an emotionally "close-binding" mother and a "detached-hostile" father. A
boy reared in such a family may come to identify with his mother and
even to "transform himself into her" (Freud, 1922/1959, p. 40). He may
thus become effeminate and develop sexual interests in men.
• A girl who does not resolve her penis envy in childhood may
"manifest homosexuality, exhibit markedly masculine traits in the
conduct of her later life, choose a masculine vocation, and so on"
(Freud, 1922/1959, p. 50). The residue of this unresolved complex is
continued penis envy, the striving to become a man by acting like a man
and seeking sexual satisfaction with women: lesbianism.
• In Freud's view, a gay male or lesbian sexual orientation is one
result of assuming the gender role normally taken up by the other
The findings of lengthy Kinsey Institute interviews with nearly 1000
homosexuals and 500 heterosexuals (Bell & others, 1981; Hammersmith,
1982). The investigators assessed nearly every imaginable psychological
cause of homosexuality-parental relationships, childhood sexual
experiences, peer relationships, dating experiences.

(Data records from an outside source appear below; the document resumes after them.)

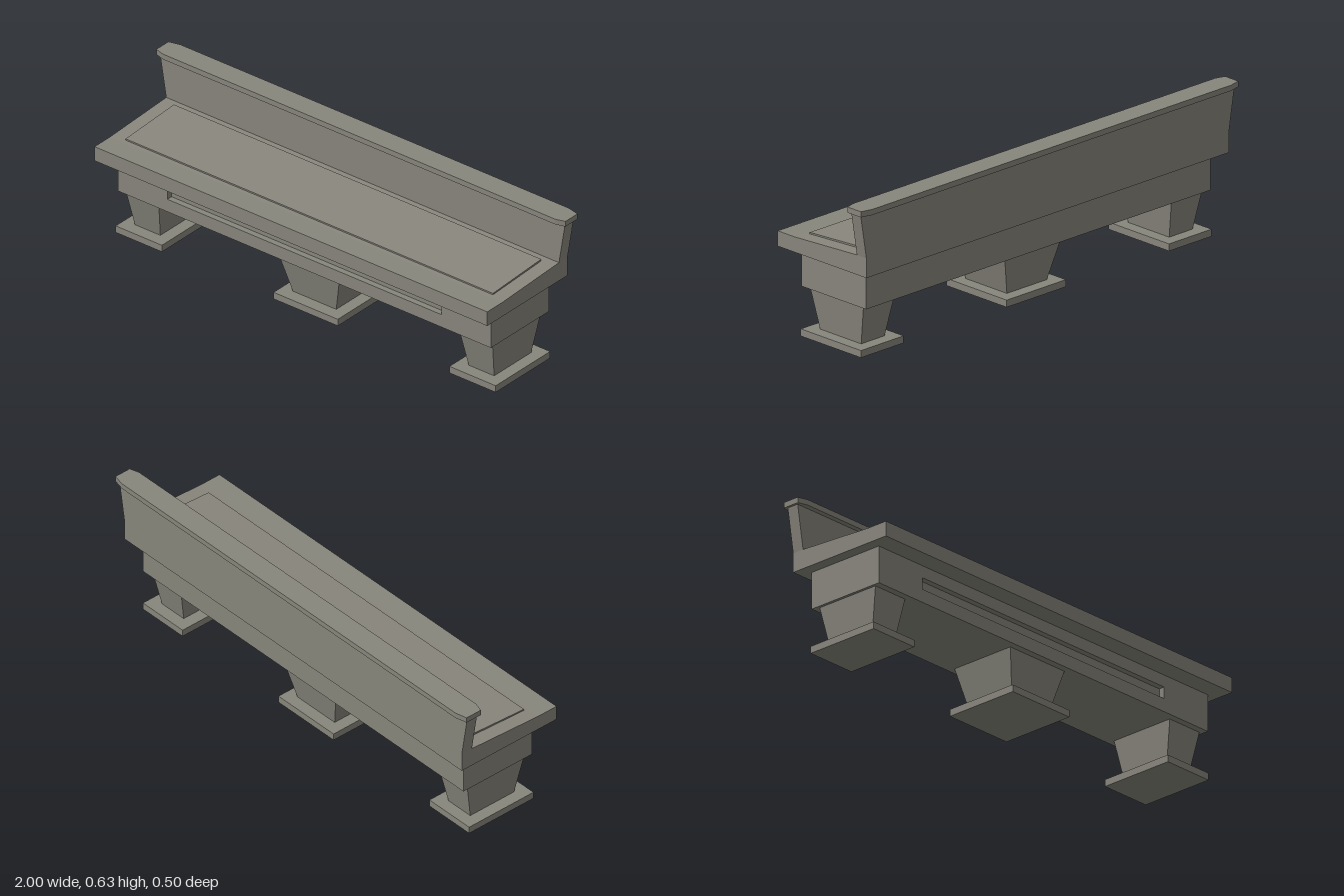
import * as THREE from 'three';

const stone = new THREE.MeshStandardMaterial({ color: 0x88867c });
stone.name = 'weathered stone';

function part(name, geometry, parent) {
  const mesh = new THREE.Mesh(geometry, stone);
  mesh.name = name;
  parent.add(mesh);
  return mesh;
}

// Block whose bottom and top rectangles [x0, x1, z0, z1] may differ
function block(y0, y1, bottom, top = bottom) {
  const g = new THREE.BoxGeometry(1, 1, 1).toNonIndexed();
  const p = g.attributes.position;
  for (let i = 0; i < p.count; i++) {
    const up = p.getY(i) > 0;
    const r = up ? top : bottom;
    p.setXYZ(i, p.getX(i) < 0 ? r[0] : r[1], up ? y1 : y0, p.getZ(i) < 0 ? r[2] : r[3]);
  }
  g.computeVertexNormals();
  return g;
}

const shapeOf = (points) => new THREE.Shape(points.map(([a, b]) => new THREE.Vector2(a, b)));

// Side profile of [z, y] points, extruded across the width
function acrossX(points, halfWidth) {
  const g = new THREE.ExtrudeGeometry(shapeOf(points), { depth: 2 * halfWidth, bevelEnabled: false });
  return g.translate(0, 0, -halfWidth).rotateY(-Math.PI / 2);
}

export function createModel() {
  const bench = new THREE.Group();
  bench.name = 'bench';

  // Three tapered legs on flat feet: centre, half widths of top, bottom and foot
  const legs = [
    ['rightLeg', -0.818, 0.082, 0.062, 0.113],
    ['middleLeg', -0.002, 0.15, 0.106, 0.157],
    ['leftLeg', 0.814, 0.082, 0.062, 0.113],
  ];
  for (const [name, x, top, bottom, foot] of legs) {
    const leg = new THREE.Group();
    leg.name = name;
    part('foot', block(0, 0.029, [x - foot, x + foot, -0.165, 0.161]), leg);
    part('taperedPost', block(0.029, 0.195, [x - bottom, x + bottom, -0.114, 0.108],
      [x - top, x + top, -0.147, 0.142]), leg);
    bench.add(leg);
  }

  // Apron with a long slot sunk into its front
  const depth = 0.025;
  part('apron', block(0.195, 0.348, [-0.912, 0.912, -0.177, 0.171 - depth]), bench);
  const face = shapeOf([[-0.912, 0.195], [0.912, 0.195], [0.912, 0.348], [-0.912, 0.348]]);
  face.holes.push(shapeOf([[-0.67, 0.25], [-0.67, 0.298], [0.67, 0.298], [0.67, 0.25]]));
  const front = new THREE.ExtrudeGeometry(face, { depth, bevelEnabled: false });
  part('slottedApronFront', front.translate(0, 0, 0.171 - depth), bench);

  // Seat slab rising gently towards the back
  part('seat', acrossX([[0.252, 0.348], [0.252, 0.41], [0.16, 0.41], [-0.177, 0.428],
    [-0.228, 0.428], [-0.228, 0.348]], 0.96), bench);

  // Thin raised panel lying on the slope
  part('seatPanel', acrossX([[0.142, 0.408], [0.142, 0.417], [-0.147, 0.434], [-0.147, 0.424]], 0.898), bench);

  // Backrest flaring outwards to its cap
  part('backrest', block(0.428, 0.607, [-0.96, 0.96, -0.228, -0.177], [-0.99, 0.99, -0.228, -0.177]), bench);

  // Cap rail with clipped corners
  const rail = shapeOf([[-0.96, 0.155], [-1, 0.167], [-1, 0.239], [-0.95, 0.251],
    [0.95, 0.251], [1, 0.239], [1, 0.167], [0.96, 0.155]]);
  const cap = new THREE.ExtrudeGeometry(rail, { depth: 0.023, bevelEnabled: false });
  part('capRail', cap.rotateX(-Math.PI / 2).translate(0, 0.607, 0), bench);

  return bench;
}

Their findings:
Apart from homosexuals' somewhat greater nonconformity, the reported
backgrounds of homosexuals and heterosexuals were similar.
Homosexuals were no more likely to have been smothered by maternal love,
neglected by their father, or sexually abused. And consider this: If
"distant fathers" were more likely to produce homosexual sons, then
shouldn't boys growing up in father-absent homes more often be gay?
(They are not.) And shouldn't the rising number of such homes have led
to a noticeable increase in the gay population? (It has not.)
Bem's theory: Exotic becomes Erotic (EBE)
It proposes that biological variables, such as genes, prenatal hormones,
and brain neuroanatomy, do not code for sexual orientation per se but
for childhood temperaments that influence a child's preferences for
sex-typical or sex-atypical activities and peers. These preferences lead
children to feel different from opposite- or same-sex peers--to perceive
them as dissimilar, unfamiliar, and exotic. This, in turn, produces
heightened nonspecific autonomic arousal that subsequently gets
eroticized to that same class of dissimilar peers: Exotic becomes erotic
Early sexual experiences
• Sample of 11.000. Van Wyk and Geist, (1984). Sex play to orgasm.
• Those who have arousing or uncomfortable experiences develop differently. Early sexual contact seems to be a predictor of homosexual attraction.
The Socio-Biology of Sexual Orientation
• Evolution of Sexual Behaviour
• Reproductive = coitus when female is ovulating
• Non reproductive = everything else masturbation; paraphernalia; anal, oral, manual-sex; coitus before puberty, after menopause, when the female is sterile, using B.C., when not ovulating, when male is sterile, not ejaculating, same-sex behaviour
There are some reports of changed orientation (Nicolosi & others, 2000;
Yarhouse & Burkett, 2002). In one report that was highly publicized by
advocates of sexual reorientation, Robert Spitzer (2002) located, with
assistance from "ex-gay" ministries and therapists specializing in
sexual conversion, "200 subjects reporting a change from homosexual to
When interviewed, only 54 percent of the females and 17 percent of the
males, however, had achieved "exclusively opposite sex attraction."
Critics questioned the accuracy of these after-the-fact retrospective
memories and testimonials (there were no before-and-after measurements
of sexual response). Even so, the difficulty locating people who had
made a self-reported U-turn in sexual orientation suggested to Spitzer
that sexual reorientation "may actually be quite rare.